A key measurement of success for the lamb industry is demand, which goes beyond how much lamb is purchased to take into account the price that consumers are willing to pay. Increased demand means that consumers are either buying more lamb at basically the same price, or they are purchasing the same amount at higher prices. Increased demand benefits every sector of the lamb industry.

And there’s some good news to share.

The Retail Demand Index for Lamb, a report commissioned by the American Lamb Board, shows a positive shift in retail demand for lamb for the past three years. In 2015, demand was up 7 percent from the previous year, and up 4.3 percent compared to 1990. Demand increased again in 2016, up 2.5 percent from 2015. During 2017, demand was still on the positive side, although not as strong as 2015 and 2016.

Report authors Deborah Marsh of Knob Economics and Julie Shiflett of Juniper Economic Consulting write that “consumers are purchasing more lamb and they are purchasing lamb at higher prices. Again, this is great news for the lamb industry because it indicates that the retail demand for lamb [in the United States] has increased.”

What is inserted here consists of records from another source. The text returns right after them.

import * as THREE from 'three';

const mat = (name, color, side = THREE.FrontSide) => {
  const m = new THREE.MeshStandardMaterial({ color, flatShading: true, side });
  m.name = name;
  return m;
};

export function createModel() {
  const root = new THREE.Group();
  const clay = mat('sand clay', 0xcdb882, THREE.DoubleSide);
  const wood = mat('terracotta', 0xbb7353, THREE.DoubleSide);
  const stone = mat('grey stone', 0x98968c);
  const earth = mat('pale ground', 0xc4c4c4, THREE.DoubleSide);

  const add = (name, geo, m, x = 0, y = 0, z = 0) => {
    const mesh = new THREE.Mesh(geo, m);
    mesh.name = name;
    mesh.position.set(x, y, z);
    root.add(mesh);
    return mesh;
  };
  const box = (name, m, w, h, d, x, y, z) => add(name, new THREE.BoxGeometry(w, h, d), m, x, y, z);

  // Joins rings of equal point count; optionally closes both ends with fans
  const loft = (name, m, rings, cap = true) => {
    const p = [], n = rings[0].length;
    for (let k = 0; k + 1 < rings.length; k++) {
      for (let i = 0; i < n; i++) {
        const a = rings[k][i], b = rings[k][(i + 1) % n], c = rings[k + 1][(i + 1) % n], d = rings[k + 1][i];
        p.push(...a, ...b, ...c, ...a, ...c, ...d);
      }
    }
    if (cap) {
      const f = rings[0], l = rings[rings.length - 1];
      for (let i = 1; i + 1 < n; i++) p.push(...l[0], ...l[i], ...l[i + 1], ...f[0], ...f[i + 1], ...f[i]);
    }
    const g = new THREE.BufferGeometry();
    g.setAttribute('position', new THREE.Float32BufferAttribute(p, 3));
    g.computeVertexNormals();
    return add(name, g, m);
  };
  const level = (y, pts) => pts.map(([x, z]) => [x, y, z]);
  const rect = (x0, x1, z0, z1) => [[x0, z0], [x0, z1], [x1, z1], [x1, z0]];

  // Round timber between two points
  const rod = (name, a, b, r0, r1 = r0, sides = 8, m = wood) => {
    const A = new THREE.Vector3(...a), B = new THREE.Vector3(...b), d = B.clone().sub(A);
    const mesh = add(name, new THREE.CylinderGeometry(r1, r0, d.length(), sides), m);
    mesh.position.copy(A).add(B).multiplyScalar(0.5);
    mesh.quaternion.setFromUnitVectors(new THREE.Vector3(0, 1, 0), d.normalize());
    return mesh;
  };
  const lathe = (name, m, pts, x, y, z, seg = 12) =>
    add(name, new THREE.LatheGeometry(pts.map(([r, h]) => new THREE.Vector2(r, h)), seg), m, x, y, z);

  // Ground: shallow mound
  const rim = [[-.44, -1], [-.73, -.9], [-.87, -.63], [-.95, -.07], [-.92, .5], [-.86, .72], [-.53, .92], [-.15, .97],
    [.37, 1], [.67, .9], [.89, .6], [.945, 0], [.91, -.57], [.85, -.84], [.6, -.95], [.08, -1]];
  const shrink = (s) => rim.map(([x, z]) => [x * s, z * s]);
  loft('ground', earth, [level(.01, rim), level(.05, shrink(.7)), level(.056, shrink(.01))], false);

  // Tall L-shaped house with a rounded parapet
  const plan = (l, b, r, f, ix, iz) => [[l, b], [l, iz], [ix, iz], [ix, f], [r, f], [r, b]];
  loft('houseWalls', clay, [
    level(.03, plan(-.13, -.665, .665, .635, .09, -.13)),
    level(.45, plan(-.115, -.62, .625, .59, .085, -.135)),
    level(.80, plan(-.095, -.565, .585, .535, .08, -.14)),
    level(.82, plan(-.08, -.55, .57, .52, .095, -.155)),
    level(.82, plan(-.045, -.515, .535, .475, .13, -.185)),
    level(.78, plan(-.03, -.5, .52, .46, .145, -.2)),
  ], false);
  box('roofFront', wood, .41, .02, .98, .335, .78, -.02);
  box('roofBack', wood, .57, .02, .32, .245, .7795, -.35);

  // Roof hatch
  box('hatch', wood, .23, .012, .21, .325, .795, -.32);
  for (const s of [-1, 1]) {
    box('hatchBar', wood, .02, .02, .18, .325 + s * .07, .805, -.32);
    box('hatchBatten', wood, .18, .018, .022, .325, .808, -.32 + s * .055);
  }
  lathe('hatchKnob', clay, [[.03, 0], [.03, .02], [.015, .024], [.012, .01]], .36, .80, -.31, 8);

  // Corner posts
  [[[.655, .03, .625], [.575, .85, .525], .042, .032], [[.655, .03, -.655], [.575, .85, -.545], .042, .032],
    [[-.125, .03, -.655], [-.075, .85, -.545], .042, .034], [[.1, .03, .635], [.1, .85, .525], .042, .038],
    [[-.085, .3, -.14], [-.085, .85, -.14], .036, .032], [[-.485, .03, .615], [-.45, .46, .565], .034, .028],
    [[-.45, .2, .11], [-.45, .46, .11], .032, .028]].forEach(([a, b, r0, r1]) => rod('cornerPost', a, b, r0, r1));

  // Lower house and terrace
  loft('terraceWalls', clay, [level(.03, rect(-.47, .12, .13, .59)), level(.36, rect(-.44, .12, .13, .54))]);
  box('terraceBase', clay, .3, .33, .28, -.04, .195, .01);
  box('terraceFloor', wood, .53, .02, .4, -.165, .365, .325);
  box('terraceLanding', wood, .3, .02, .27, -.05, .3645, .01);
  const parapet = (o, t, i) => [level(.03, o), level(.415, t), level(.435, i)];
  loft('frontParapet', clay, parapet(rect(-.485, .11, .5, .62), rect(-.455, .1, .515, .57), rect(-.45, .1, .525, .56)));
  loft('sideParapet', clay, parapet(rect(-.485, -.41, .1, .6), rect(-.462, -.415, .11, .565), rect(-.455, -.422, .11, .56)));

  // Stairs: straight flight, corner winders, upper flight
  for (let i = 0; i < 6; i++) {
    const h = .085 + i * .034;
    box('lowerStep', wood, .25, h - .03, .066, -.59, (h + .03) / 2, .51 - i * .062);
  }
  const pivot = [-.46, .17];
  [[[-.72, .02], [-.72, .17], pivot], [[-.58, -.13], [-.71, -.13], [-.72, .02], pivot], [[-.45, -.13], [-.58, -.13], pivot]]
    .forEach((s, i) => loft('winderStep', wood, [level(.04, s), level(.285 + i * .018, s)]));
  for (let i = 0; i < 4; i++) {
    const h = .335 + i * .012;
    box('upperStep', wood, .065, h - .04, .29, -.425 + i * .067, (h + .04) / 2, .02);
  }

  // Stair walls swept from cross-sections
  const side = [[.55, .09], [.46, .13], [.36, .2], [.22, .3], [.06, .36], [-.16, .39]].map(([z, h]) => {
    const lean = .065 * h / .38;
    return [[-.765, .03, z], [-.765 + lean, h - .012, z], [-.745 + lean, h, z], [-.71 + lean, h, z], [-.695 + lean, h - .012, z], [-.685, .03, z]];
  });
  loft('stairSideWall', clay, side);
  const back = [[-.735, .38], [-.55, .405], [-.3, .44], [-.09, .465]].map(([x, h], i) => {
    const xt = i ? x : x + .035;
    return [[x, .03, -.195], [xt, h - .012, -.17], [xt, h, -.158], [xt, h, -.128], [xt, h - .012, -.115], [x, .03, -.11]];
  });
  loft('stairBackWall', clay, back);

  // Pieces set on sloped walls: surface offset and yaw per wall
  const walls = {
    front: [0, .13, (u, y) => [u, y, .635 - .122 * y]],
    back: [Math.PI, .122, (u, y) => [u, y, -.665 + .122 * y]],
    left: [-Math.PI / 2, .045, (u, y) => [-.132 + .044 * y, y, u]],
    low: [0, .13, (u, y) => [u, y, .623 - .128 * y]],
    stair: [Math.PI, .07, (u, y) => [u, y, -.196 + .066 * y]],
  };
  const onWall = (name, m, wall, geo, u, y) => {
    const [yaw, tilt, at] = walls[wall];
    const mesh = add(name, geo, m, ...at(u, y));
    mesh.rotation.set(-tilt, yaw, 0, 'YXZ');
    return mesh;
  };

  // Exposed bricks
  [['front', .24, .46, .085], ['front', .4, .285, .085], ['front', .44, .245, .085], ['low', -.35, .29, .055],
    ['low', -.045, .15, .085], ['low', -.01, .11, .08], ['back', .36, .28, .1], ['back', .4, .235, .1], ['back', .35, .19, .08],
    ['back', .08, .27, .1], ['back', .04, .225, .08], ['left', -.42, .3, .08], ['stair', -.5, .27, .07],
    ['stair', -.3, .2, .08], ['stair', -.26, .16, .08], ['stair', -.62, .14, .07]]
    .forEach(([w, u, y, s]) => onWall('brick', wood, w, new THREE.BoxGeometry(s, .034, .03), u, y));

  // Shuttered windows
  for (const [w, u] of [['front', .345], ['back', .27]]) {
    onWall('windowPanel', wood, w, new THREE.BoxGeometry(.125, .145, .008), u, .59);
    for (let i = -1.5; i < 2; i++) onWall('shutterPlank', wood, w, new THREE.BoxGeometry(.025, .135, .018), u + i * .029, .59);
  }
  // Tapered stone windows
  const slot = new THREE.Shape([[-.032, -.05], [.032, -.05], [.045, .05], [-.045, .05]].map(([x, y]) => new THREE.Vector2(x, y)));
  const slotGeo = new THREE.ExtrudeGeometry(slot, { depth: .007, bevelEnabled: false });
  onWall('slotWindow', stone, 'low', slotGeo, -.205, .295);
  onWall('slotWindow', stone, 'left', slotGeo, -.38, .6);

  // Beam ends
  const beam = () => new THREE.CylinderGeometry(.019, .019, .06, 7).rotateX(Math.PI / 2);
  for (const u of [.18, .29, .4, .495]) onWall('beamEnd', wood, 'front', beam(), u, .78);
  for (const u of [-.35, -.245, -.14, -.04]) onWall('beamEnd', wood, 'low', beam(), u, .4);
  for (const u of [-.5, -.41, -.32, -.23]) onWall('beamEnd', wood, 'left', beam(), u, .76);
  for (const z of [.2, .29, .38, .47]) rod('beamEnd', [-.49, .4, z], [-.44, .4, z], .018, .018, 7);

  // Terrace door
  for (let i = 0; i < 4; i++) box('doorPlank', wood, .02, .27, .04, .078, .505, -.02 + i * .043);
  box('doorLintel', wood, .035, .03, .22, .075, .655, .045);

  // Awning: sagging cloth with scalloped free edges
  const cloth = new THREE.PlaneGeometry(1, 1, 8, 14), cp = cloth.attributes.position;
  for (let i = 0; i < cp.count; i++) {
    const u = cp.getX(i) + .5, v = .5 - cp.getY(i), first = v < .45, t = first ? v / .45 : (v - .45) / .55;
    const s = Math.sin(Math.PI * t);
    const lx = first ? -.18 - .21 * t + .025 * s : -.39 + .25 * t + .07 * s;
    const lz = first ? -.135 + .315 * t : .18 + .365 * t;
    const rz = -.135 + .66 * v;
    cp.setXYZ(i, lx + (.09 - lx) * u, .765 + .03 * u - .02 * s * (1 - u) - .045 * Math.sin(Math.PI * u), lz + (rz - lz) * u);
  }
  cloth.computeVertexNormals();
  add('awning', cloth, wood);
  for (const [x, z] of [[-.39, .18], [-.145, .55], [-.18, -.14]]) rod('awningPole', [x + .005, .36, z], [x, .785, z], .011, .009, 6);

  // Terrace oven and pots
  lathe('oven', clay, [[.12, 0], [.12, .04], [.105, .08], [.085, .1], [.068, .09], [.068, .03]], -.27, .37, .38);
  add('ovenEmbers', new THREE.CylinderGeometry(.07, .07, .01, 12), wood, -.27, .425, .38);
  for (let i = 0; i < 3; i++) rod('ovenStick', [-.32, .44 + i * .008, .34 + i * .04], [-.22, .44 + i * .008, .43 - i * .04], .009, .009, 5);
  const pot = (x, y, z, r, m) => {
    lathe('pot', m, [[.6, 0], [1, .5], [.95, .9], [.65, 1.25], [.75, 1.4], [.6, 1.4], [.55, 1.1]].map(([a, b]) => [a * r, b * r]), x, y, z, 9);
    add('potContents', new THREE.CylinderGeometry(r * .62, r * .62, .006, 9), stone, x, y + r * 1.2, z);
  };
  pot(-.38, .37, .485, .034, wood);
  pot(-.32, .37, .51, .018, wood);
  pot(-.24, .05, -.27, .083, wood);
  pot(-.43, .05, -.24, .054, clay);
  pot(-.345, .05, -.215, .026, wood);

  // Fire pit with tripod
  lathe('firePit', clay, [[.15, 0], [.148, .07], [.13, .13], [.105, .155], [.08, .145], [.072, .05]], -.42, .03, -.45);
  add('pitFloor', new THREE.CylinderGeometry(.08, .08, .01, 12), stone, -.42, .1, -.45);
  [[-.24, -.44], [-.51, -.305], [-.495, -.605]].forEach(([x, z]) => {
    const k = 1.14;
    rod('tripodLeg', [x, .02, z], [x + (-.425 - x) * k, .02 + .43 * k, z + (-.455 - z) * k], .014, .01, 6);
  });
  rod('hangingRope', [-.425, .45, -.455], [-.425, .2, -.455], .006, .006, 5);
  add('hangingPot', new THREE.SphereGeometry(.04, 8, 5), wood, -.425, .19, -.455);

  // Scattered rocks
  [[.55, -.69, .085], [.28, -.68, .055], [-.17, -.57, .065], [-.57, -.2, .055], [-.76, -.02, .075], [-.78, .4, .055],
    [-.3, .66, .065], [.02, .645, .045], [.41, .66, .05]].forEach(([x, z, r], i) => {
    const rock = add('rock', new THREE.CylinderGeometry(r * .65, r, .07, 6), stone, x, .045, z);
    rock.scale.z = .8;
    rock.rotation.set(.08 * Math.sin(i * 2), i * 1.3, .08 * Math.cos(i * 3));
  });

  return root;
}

The reports state the key factors that support the increased retail demand for lamb are higher incomes, higher prices of substitute meats and seafood, a growing consumer base, and promotion activities.

The Retail Demand Index for Lamb report allows the industry to track yearly trends for all lamb in the United States, both domestic and imported. ALB also commissioned a study in 2017 analyzing domestic versus imported lamb sold in the United States, including cut and price specifics. These studies help the industry understand the full picture of lamb demand in the country.

The job of ALB is to go to after increased market share and build a preference for American lamb. These studies give guidance on progress and help formulate program priorities. The 2018 report, titled Retail Demand Index for Lamb: 2017 Update, and the in-depth original report, Lamb Demand Analysis from March 2015, and the Retail Analysis of Domestic vs. Imported Lamb from 2017 are all available upon request by emailing

Source: ALB